*** Opening of Records to use ***
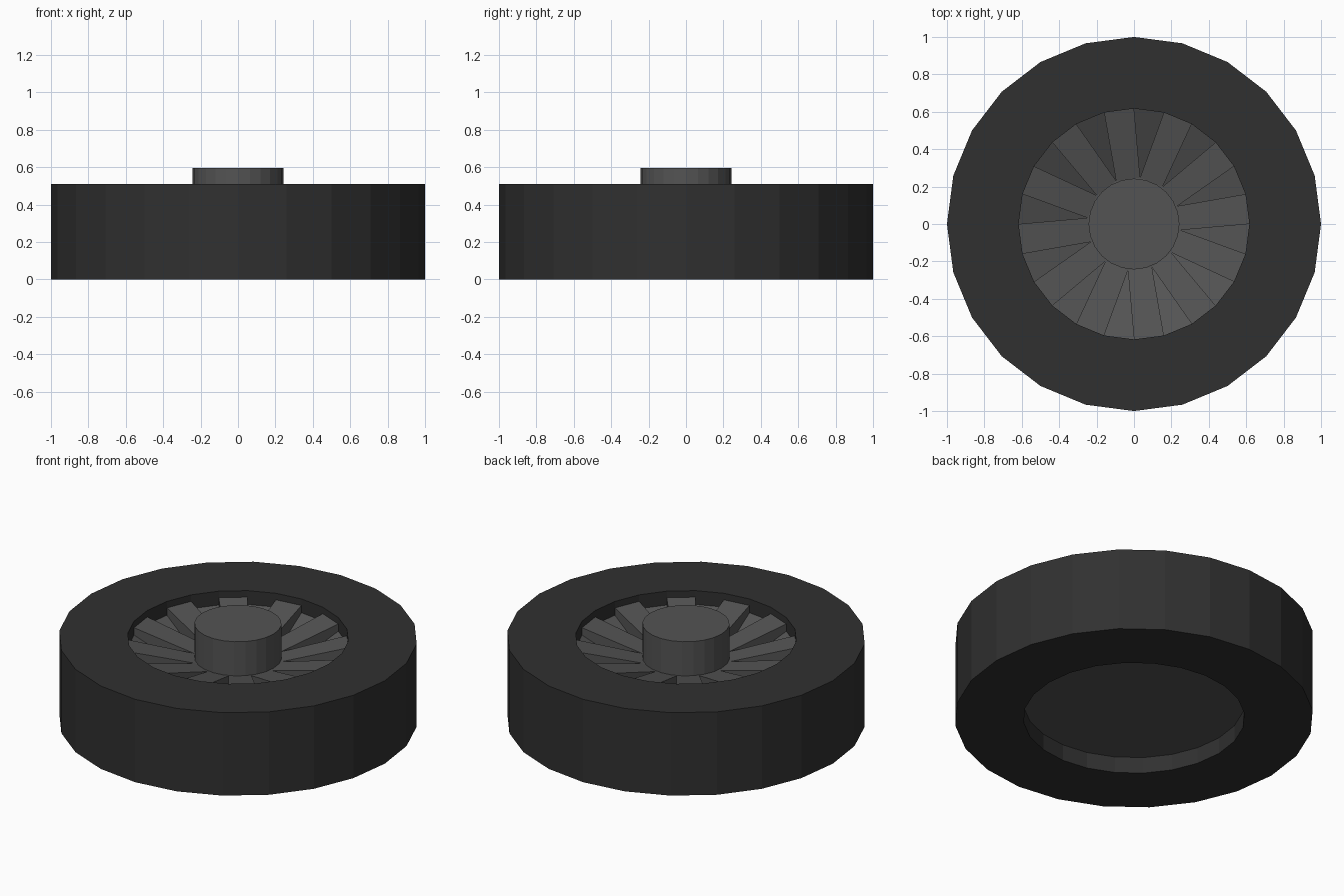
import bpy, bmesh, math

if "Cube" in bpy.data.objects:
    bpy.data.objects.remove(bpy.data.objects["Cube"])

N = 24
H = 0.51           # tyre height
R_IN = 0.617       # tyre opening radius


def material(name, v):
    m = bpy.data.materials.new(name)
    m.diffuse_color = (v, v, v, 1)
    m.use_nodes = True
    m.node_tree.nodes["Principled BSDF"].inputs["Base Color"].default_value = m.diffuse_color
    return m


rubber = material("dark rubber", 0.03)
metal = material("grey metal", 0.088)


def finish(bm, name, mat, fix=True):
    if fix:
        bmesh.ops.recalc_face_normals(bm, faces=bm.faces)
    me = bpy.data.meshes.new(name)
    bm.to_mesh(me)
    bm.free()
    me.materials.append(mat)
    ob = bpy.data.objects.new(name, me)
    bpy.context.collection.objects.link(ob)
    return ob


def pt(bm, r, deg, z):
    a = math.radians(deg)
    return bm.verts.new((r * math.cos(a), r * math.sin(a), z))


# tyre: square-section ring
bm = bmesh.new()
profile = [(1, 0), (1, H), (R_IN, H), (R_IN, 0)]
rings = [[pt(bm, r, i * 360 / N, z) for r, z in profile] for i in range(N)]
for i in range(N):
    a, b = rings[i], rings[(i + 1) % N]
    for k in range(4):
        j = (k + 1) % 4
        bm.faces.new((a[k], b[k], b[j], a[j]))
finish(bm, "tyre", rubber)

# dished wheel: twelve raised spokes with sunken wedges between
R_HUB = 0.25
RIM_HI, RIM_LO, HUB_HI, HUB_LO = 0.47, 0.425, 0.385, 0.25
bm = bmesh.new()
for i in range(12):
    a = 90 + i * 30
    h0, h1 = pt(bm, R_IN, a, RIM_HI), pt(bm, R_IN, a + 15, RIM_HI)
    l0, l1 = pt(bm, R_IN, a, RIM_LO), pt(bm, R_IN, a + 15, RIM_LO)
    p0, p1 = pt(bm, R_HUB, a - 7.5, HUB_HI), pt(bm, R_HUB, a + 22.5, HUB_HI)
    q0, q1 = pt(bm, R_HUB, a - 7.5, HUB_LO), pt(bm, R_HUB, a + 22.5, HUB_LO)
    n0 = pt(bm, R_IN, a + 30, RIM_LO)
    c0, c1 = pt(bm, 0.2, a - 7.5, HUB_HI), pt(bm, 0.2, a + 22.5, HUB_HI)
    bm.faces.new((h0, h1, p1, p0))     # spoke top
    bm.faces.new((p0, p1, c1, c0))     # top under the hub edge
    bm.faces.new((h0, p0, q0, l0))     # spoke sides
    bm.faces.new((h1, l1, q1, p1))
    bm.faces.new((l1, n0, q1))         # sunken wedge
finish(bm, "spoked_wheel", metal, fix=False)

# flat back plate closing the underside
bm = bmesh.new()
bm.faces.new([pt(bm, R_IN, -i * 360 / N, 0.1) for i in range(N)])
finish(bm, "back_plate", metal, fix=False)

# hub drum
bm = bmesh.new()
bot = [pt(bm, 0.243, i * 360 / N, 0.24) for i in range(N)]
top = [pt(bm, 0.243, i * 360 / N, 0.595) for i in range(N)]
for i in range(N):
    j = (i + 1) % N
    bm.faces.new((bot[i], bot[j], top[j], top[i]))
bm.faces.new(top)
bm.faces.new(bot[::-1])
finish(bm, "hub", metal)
*** Close of Records to use ***
*** Opening of Records to use ***
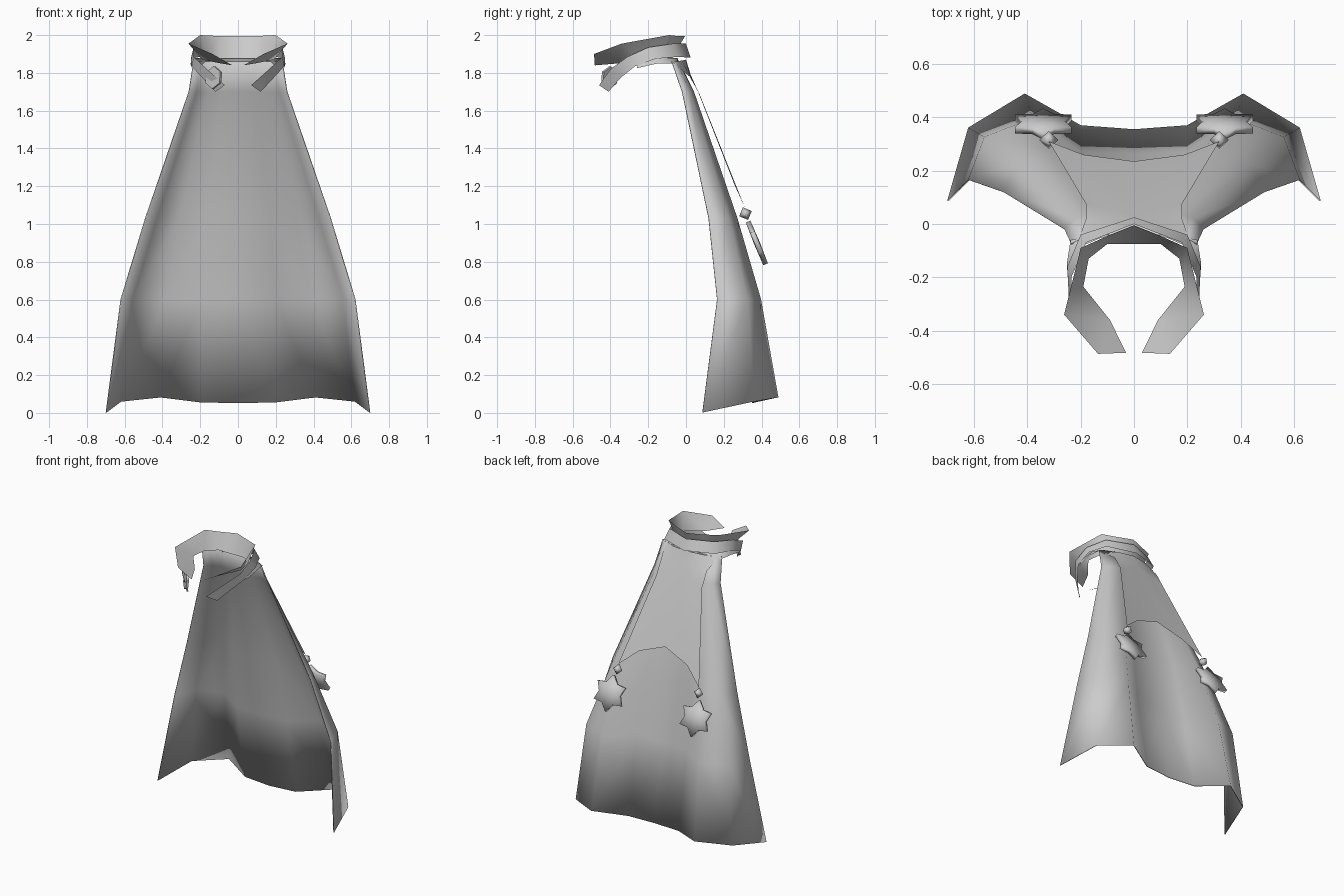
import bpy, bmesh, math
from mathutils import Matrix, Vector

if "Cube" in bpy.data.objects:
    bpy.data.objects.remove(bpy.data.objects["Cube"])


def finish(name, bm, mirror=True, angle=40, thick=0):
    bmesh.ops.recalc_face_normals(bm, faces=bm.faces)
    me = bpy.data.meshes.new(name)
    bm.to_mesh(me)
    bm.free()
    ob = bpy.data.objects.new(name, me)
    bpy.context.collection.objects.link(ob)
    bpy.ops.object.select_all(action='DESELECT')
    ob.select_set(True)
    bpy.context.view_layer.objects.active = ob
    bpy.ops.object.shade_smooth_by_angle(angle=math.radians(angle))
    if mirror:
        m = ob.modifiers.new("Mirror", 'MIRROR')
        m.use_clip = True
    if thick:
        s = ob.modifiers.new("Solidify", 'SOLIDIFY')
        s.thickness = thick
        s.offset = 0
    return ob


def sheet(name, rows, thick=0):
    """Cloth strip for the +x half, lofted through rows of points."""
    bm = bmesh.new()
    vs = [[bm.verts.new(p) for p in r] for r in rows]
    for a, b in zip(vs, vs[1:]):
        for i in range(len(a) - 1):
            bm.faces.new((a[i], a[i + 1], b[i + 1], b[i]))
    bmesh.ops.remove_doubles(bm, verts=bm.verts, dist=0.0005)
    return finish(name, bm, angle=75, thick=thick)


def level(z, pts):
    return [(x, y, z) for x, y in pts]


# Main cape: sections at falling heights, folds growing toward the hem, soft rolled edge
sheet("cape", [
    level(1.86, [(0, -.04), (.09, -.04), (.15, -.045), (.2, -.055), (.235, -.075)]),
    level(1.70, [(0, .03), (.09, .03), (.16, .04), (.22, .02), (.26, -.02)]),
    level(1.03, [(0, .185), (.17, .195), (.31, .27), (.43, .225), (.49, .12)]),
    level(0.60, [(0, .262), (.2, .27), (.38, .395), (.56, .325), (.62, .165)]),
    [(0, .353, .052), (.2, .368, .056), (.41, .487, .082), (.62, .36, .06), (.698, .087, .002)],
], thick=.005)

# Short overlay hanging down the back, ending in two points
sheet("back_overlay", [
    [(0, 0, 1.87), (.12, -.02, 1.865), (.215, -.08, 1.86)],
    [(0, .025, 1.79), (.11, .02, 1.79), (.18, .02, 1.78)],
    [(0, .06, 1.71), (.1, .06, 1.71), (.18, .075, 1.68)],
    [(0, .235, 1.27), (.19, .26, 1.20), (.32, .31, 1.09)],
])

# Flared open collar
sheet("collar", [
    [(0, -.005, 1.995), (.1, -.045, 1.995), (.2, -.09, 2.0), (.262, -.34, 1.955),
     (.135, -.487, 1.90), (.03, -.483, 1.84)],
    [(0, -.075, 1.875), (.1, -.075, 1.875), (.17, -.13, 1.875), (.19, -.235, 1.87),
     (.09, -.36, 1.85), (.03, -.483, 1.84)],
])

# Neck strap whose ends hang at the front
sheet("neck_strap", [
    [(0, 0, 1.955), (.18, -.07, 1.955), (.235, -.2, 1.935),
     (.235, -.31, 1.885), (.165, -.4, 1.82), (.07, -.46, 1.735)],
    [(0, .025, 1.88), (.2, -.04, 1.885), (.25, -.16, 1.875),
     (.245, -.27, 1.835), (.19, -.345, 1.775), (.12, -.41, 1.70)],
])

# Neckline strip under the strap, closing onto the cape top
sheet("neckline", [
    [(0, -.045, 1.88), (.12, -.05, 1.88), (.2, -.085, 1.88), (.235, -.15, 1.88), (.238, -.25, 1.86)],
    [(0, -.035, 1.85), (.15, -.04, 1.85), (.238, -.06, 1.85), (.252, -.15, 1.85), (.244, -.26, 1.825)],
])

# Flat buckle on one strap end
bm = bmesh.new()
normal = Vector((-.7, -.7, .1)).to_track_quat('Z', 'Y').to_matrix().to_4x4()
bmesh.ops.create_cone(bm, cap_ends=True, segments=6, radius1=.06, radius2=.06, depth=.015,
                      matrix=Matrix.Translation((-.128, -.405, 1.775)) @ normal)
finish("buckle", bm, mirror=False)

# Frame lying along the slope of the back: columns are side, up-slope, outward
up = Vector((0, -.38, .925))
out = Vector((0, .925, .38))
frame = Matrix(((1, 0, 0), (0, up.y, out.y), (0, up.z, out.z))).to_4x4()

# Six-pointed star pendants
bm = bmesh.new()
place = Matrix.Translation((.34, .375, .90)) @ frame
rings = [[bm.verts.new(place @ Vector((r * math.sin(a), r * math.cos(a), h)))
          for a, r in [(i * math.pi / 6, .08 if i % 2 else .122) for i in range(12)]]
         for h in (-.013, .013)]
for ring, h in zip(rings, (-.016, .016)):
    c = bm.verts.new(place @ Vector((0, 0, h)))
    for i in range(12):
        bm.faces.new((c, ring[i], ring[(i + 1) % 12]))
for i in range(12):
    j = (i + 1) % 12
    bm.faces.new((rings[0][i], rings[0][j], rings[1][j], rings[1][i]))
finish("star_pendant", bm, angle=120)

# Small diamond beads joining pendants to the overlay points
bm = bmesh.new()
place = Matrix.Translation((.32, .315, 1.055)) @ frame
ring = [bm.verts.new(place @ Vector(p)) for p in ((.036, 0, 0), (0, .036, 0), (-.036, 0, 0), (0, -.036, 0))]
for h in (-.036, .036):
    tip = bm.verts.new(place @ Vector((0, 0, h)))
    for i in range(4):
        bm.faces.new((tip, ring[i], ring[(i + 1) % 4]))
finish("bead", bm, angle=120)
*** Close of Records to use ***
*** Opening of Records to use ***
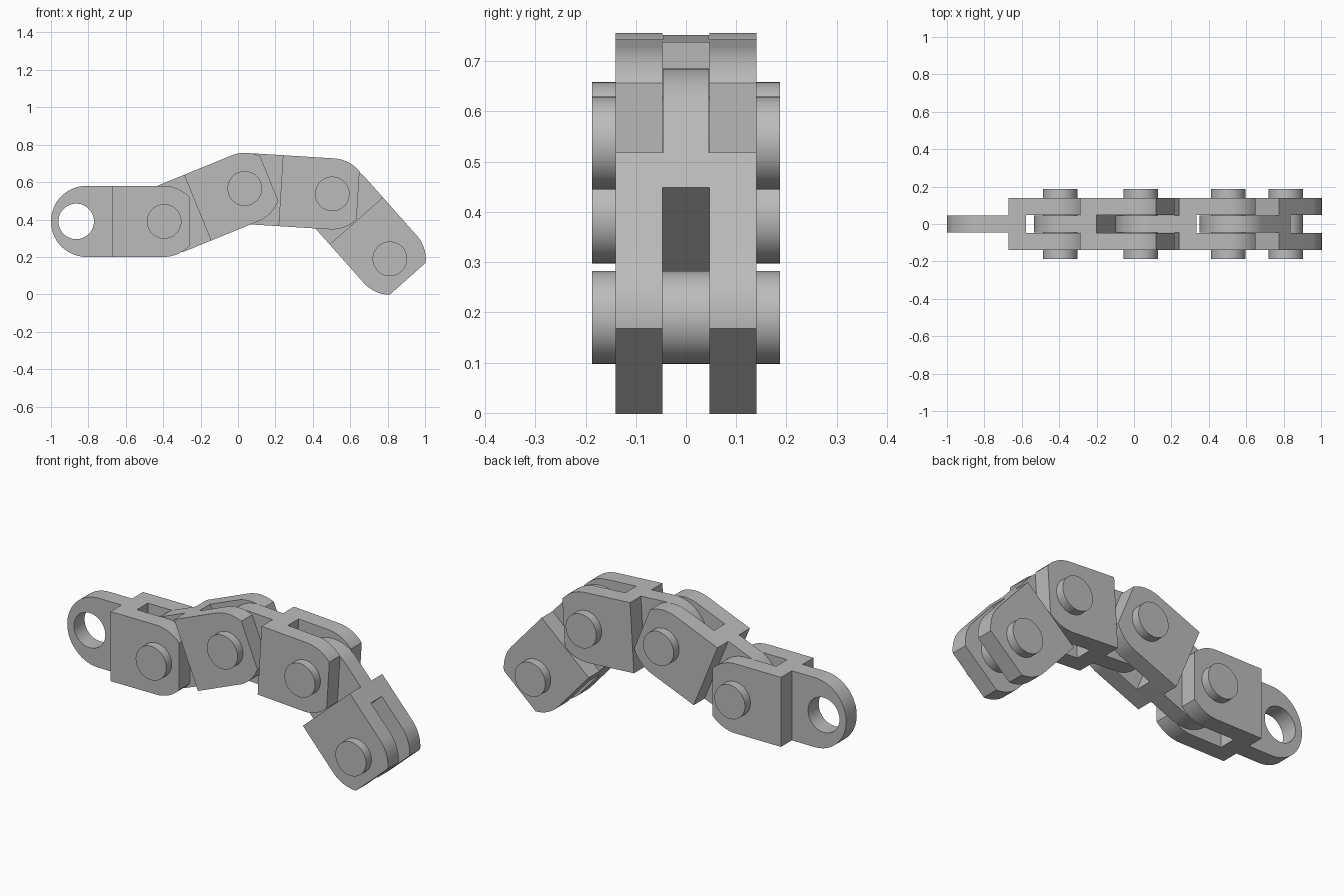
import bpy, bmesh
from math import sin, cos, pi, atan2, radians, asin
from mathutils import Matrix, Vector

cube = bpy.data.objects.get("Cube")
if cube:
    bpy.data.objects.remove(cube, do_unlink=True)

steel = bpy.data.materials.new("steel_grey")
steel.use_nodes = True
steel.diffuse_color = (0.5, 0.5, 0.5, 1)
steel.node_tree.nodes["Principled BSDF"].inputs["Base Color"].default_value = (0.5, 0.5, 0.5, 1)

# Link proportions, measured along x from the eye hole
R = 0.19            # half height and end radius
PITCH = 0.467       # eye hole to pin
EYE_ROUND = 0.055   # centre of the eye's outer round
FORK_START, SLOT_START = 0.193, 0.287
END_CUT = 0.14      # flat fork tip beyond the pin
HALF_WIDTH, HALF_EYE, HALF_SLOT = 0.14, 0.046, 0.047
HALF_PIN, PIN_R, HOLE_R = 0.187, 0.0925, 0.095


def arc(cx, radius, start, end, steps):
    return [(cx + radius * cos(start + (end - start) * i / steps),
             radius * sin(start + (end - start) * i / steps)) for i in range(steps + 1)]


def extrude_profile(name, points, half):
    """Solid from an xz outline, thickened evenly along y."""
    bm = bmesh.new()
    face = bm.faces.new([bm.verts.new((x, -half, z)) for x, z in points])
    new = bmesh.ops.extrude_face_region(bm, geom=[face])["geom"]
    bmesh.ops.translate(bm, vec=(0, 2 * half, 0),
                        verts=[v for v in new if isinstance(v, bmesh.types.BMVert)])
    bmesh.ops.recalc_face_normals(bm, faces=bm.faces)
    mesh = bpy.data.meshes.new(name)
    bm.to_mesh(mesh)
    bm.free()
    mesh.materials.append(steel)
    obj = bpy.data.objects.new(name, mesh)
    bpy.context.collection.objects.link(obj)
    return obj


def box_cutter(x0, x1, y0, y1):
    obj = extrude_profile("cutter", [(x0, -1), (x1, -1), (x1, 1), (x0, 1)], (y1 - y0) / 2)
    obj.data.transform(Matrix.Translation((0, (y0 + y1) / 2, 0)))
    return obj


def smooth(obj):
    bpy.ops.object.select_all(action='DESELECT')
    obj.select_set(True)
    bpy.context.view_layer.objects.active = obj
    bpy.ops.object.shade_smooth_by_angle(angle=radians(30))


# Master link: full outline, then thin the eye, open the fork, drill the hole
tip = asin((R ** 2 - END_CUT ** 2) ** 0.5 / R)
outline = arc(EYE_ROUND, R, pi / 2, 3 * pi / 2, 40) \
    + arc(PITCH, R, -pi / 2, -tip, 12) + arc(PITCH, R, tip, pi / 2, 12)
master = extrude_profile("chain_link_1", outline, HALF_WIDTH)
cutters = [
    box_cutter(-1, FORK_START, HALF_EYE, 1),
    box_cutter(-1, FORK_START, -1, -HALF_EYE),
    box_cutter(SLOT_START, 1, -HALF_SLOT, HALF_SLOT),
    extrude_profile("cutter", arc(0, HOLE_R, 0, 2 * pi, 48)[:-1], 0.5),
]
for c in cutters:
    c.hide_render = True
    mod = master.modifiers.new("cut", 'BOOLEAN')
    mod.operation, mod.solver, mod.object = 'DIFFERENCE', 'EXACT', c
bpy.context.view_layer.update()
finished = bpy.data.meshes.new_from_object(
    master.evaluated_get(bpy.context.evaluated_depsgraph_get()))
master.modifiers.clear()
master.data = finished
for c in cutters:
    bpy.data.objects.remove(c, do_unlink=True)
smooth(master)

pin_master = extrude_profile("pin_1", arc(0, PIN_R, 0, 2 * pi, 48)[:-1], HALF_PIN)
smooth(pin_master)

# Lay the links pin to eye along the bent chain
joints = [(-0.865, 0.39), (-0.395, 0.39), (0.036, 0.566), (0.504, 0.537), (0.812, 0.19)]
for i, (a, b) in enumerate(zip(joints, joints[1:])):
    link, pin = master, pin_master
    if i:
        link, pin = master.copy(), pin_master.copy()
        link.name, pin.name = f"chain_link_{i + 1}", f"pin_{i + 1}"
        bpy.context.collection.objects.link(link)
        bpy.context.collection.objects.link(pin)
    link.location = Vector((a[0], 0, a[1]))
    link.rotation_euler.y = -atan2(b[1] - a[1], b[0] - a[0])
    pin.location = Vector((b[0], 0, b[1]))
*** Close of Records to use ***
— What needs to be done —
The word "materials" appears in some lines of the data. Copy every one of those lines.

— Reply to the exercise —
    m = bpy.data.materials.new(name)
    me.materials.append(mat)
steel = bpy.data.materials.new("steel_grey")
    mesh.materials.append(steel)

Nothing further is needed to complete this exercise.